Work to be completed:
Each record that follows must be printed exactly as given.

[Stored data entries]
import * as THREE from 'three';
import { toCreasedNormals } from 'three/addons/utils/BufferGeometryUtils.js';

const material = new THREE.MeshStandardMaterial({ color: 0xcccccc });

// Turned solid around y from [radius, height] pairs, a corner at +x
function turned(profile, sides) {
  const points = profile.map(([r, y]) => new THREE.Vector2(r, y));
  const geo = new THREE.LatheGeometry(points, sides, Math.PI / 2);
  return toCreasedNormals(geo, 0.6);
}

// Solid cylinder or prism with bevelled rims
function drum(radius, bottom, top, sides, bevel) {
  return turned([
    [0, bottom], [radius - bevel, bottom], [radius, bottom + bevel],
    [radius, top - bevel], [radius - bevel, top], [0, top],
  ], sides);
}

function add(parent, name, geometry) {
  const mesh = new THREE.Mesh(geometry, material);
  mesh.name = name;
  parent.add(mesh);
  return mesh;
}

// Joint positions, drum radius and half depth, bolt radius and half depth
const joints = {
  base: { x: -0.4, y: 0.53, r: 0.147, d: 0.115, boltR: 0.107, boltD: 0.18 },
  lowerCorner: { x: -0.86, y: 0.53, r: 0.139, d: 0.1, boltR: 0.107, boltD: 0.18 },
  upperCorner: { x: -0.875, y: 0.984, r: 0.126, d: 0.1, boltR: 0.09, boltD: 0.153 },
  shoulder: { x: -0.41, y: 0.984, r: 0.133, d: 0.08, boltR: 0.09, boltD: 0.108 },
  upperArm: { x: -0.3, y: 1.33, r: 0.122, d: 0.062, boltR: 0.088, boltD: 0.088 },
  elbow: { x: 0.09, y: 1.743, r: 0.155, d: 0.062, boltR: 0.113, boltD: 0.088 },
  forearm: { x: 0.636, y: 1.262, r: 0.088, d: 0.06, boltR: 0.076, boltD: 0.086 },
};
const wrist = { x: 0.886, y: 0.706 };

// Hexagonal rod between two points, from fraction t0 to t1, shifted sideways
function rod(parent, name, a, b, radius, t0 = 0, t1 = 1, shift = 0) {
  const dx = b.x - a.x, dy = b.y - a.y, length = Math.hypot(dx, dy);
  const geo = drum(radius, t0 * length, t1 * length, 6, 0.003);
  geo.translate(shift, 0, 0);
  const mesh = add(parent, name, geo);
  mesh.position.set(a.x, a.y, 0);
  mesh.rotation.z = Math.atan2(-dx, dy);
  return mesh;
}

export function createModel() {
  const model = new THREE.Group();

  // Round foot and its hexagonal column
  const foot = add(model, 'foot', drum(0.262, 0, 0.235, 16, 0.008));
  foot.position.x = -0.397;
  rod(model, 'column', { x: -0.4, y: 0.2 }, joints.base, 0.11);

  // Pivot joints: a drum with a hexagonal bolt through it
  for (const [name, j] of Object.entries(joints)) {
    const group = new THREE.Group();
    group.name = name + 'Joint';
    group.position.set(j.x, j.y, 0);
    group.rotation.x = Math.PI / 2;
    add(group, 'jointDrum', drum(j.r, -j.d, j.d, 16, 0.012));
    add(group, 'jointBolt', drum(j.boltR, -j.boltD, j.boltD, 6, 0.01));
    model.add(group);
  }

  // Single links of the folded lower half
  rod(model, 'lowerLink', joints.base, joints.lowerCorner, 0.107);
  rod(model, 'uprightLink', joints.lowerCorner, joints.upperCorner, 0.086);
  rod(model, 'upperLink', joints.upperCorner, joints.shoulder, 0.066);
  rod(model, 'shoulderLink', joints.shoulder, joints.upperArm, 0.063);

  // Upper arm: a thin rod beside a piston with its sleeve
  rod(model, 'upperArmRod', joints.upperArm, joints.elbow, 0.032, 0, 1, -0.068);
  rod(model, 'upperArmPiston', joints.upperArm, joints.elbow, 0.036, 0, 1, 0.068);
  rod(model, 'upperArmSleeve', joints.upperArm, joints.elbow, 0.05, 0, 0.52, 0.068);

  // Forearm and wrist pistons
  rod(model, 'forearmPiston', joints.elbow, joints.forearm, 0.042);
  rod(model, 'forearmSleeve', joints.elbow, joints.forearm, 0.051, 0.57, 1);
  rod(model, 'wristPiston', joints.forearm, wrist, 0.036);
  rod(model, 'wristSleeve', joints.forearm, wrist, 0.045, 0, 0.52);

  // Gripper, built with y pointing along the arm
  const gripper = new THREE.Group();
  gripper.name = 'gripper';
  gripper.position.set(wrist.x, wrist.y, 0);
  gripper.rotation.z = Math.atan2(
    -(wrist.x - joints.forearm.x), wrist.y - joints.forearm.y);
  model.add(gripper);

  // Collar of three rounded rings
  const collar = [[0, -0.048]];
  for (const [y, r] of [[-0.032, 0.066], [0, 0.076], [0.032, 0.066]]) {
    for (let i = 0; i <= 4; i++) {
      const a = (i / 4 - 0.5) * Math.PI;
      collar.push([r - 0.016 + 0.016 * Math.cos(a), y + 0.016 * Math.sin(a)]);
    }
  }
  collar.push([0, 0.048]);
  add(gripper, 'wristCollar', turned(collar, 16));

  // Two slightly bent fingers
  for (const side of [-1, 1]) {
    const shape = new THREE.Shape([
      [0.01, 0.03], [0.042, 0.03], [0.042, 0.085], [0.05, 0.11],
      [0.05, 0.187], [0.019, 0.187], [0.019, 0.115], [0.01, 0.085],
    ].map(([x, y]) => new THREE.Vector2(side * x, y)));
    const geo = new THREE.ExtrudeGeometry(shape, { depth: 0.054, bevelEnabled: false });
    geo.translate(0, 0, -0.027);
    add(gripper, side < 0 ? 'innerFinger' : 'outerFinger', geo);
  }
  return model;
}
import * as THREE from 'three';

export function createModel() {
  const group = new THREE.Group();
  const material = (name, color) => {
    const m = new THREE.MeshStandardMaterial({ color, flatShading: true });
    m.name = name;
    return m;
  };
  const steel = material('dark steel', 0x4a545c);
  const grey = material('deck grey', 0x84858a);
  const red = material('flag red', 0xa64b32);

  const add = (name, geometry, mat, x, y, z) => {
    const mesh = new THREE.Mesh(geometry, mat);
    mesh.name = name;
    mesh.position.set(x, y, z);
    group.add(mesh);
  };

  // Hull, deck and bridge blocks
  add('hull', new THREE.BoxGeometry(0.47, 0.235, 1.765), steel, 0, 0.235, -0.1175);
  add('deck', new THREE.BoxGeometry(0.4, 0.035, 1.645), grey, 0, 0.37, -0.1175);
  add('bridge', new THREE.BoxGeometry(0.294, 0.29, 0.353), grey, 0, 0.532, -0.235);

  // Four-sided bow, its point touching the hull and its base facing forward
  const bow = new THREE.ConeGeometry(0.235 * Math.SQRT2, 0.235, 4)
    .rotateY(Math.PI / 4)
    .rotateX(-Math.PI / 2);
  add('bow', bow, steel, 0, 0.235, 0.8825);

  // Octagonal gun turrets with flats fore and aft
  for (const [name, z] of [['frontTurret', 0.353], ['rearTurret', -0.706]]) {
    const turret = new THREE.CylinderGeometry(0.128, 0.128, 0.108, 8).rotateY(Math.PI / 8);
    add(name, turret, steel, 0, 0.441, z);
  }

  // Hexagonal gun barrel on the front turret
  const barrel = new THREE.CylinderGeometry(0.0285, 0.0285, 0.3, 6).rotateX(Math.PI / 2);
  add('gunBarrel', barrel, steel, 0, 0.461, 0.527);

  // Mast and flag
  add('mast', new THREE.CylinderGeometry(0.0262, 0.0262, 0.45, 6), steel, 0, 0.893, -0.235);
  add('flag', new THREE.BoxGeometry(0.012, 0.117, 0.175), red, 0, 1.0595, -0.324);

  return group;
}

Worked solution:
import * as THREE from 'three';
import { toCreasedNormals } from 'three/addons/utils/BufferGeometryUtils.js';

const material = new THREE.MeshStandardMaterial({ color: 0xcccccc });

// Turned solid around y from [radius, height] pairs, a corner at +x
function turned(profile, sides) {
  const points = profile.map(([r, y]) => new THREE.Vector2(r, y));
  const geo = new THREE.LatheGeometry(points, sides, Math.PI / 2);
  return toCreasedNormals(geo, 0.6);
}

// Solid cylinder or prism with bevelled rims
function drum(radius, bottom, top, sides, bevel) {
  return turned([
    [0, bottom], [radius - bevel, bottom], [radius, bottom + bevel],
    [radius, top - bevel], [radius - bevel, top], [0, top],
  ], sides);
}

function add(parent, name, geometry) {
  const mesh = new THREE.Mesh(geometry, material);
  mesh.name = name;
  parent.add(mesh);
  return mesh;
}

// Joint positions, drum radius and half depth, bolt radius and half depth
const joints = {
  base: { x: -0.4, y: 0.53, r: 0.147, d: 0.115, boltR: 0.107, boltD: 0.18 },
  lowerCorner: { x: -0.86, y: 0.53, r: 0.139, d: 0.1, boltR: 0.107, boltD: 0.18 },
  upperCorner: { x: -0.875, y: 0.984, r: 0.126, d: 0.1, boltR: 0.09, boltD: 0.153 },
  shoulder: { x: -0.41, y: 0.984, r: 0.133, d: 0.08, boltR: 0.09, boltD: 0.108 },
  upperArm: { x: -0.3, y: 1.33, r: 0.122, d: 0.062, boltR: 0.088, boltD: 0.088 },
  elbow: { x: 0.09, y: 1.743, r: 0.155, d: 0.062, boltR: 0.113, boltD: 0.088 },
  forearm: { x: 0.636, y: 1.262, r: 0.088, d: 0.06, boltR: 0.076, boltD: 0.086 },
};
const wrist = { x: 0.886, y: 0.706 };

// Hexagonal rod between two points, from fraction t0 to t1, shifted sideways
function rod(parent, name, a, b, radius, t0 = 0, t1 = 1, shift = 0) {
  const dx = b.x - a.x, dy = b.y - a.y, length = Math.hypot(dx, dy);
  const geo = drum(radius, t0 * length, t1 * length, 6, 0.003);
  geo.translate(shift, 0, 0);
  const mesh = add(parent, name, geo);
  mesh.position.set(a.x, a.y, 0);
  mesh.rotation.z = Math.atan2(-dx, dy);
  return mesh;
}

export function createModel() {
  const model = new THREE.Group();

  // Round foot and its hexagonal column
  const foot = add(model, 'foot', drum(0.262, 0, 0.235, 16, 0.008));
  foot.position.x = -0.397;
  rod(model, 'column', { x: -0.4, y: 0.2 }, joints.base, 0.11);

  // Pivot joints: a drum with a hexagonal bolt through it
  for (const [name, j] of Object.entries(joints)) {
    const group = new THREE.Group();
    group.name = name + 'Joint';
    group.position.set(j.x, j.y, 0);
    group.rotation.x = Math.PI / 2;
    add(group, 'jointDrum', drum(j.r, -j.d, j.d, 16, 0.012));
    add(group, 'jointBolt', drum(j.boltR, -j.boltD, j.boltD, 6, 0.01));
    model.add(group);
  }

  // Single links of the folded lower half
  rod(model, 'lowerLink', joints.base, joints.lowerCorner, 0.107);
  rod(model, 'uprightLink', joints.lowerCorner, joints.upperCorner, 0.086);
  rod(model, 'upperLink', joints.upperCorner, joints.shoulder, 0.066);
  rod(model, 'shoulderLink', joints.shoulder, joints.upperArm, 0.063);

  // Upper arm: a thin rod beside a piston with its sleeve
  rod(model, 'upperArmRod', joints.upperArm, joints.elbow, 0.032, 0, 1, -0.068);
  rod(model, 'upperArmPiston', joints.upperArm, joints.elbow, 0.036, 0, 1, 0.068);
  rod(model, 'upperArmSleeve', joints.upperArm, joints.elbow, 0.05, 0, 0.52, 0.068);

  // Forearm and wrist pistons
  rod(model, 'forearmPiston', joints.elbow, joints.forearm, 0.042);
  rod(model, 'forearmSleeve', joints.elbow, joints.forearm, 0.051, 0.57, 1);
  rod(model, 'wristPiston', joints.forearm, wrist, 0.036);
  rod(model, 'wristSleeve', joints.forearm, wrist, 0.045, 0, 0.52);

  // Gripper, built with y pointing along the arm
  const gripper = new THREE.Group();
  gripper.name = 'gripper';
  gripper.position.set(wrist.x, wrist.y, 0);
  gripper.rotation.z = Math.atan2(
    -(wrist.x - joints.forearm.x), wrist.y - joints.forearm.y);
  model.add(gripper);

  // Collar of three rounded rings
  const collar = [[0, -0.048]];
  for (const [y, r] of [[-0.032, 0.066], [0, 0.076], [0.032, 0.066]]) {
    for (let i = 0; i <= 4; i++) {
      const a = (i / 4 - 0.5) * Math.PI;
      collar.push([r - 0.016 + 0.016 * Math.cos(a), y + 0.016 * Math.sin(a)]);
    }
  }
  collar.push([0, 0.048]);
  add(gripper, 'wristCollar', turned(collar, 16));

  // Two slightly bent fingers
  for (const side of [-1, 1]) {
    const shape = new THREE.Shape([
      [0.01, 0.03], [0.042, 0.03], [0.042, 0.085], [0.05, 0.11],
      [0.05, 0.187], [0.019, 0.187], [0.019, 0.115], [0.01, 0.085],
    ].map(([x, y]) => new THREE.Vector2(side * x, y)));
    const geo = new THREE.ExtrudeGeometry(shape, { depth: 0.054, bevelEnabled: false });
    geo.translate(0, 0, -0.027);
    add(gripper, side < 0 ? 'innerFinger' : 'outerFinger', geo);
  }
  return model;
}
import * as THREE from 'three';

export function createModel() {
  const group = new THREE.Group();
  const material = (name, color) => {
    const m = new THREE.MeshStandardMaterial({ color, flatShading: true });
    m.name = name;
    return m;
  };
  const steel = material('dark steel', 0x4a545c);
  const grey = material('deck grey', 0x84858a);
  const red = material('flag red', 0xa64b32);

  const add = (name, geometry, mat, x, y, z) => {
    const mesh = new THREE.Mesh(geometry, mat);
    mesh.name = name;
    mesh.position.set(x, y, z);
    group.add(mesh);
  };

  // Hull, deck and bridge blocks
  add('hull', new THREE.BoxGeometry(0.47, 0.235, 1.765), steel, 0, 0.235, -0.1175);
  add('deck', new THREE.BoxGeometry(0.4, 0.035, 1.645), grey, 0, 0.37, -0.1175);
  add('bridge', new THREE.BoxGeometry(0.294, 0.29, 0.353), grey, 0, 0.532, -0.235);

  // Four-sided bow, its point touching the hull and its base facing forward
  const bow = new THREE.ConeGeometry(0.235 * Math.SQRT2, 0.235, 4)
    .rotateY(Math.PI / 4)
    .rotateX(-Math.PI / 2);
  add('bow', bow, steel, 0, 0.235, 0.8825);

  // Octagonal gun turrets with flats fore and aft
  for (const [name, z] of [['frontTurret', 0.353], ['rearTurret', -0.706]]) {
    const turret = new THREE.CylinderGeometry(0.128, 0.128, 0.108, 8).rotateY(Math.PI / 8);
    add(name, turret, steel, 0, 0.441, z);
  }

  // Hexagonal gun barrel on the front turret
  const barrel = new THREE.CylinderGeometry(0.0285, 0.0285, 0.3, 6).rotateX(Math.PI / 2);
  add('gunBarrel', barrel, steel, 0, 0.461, 0.527);

  // Mast and flag
  add('mast', new THREE.CylinderGeometry(0.0262, 0.0262, 0.45, 6), steel, 0, 0.893, -0.235);
  add('flag', new THREE.BoxGeometry(0.012, 0.117, 0.175), red, 0, 1.0595, -0.324);

  return group;
}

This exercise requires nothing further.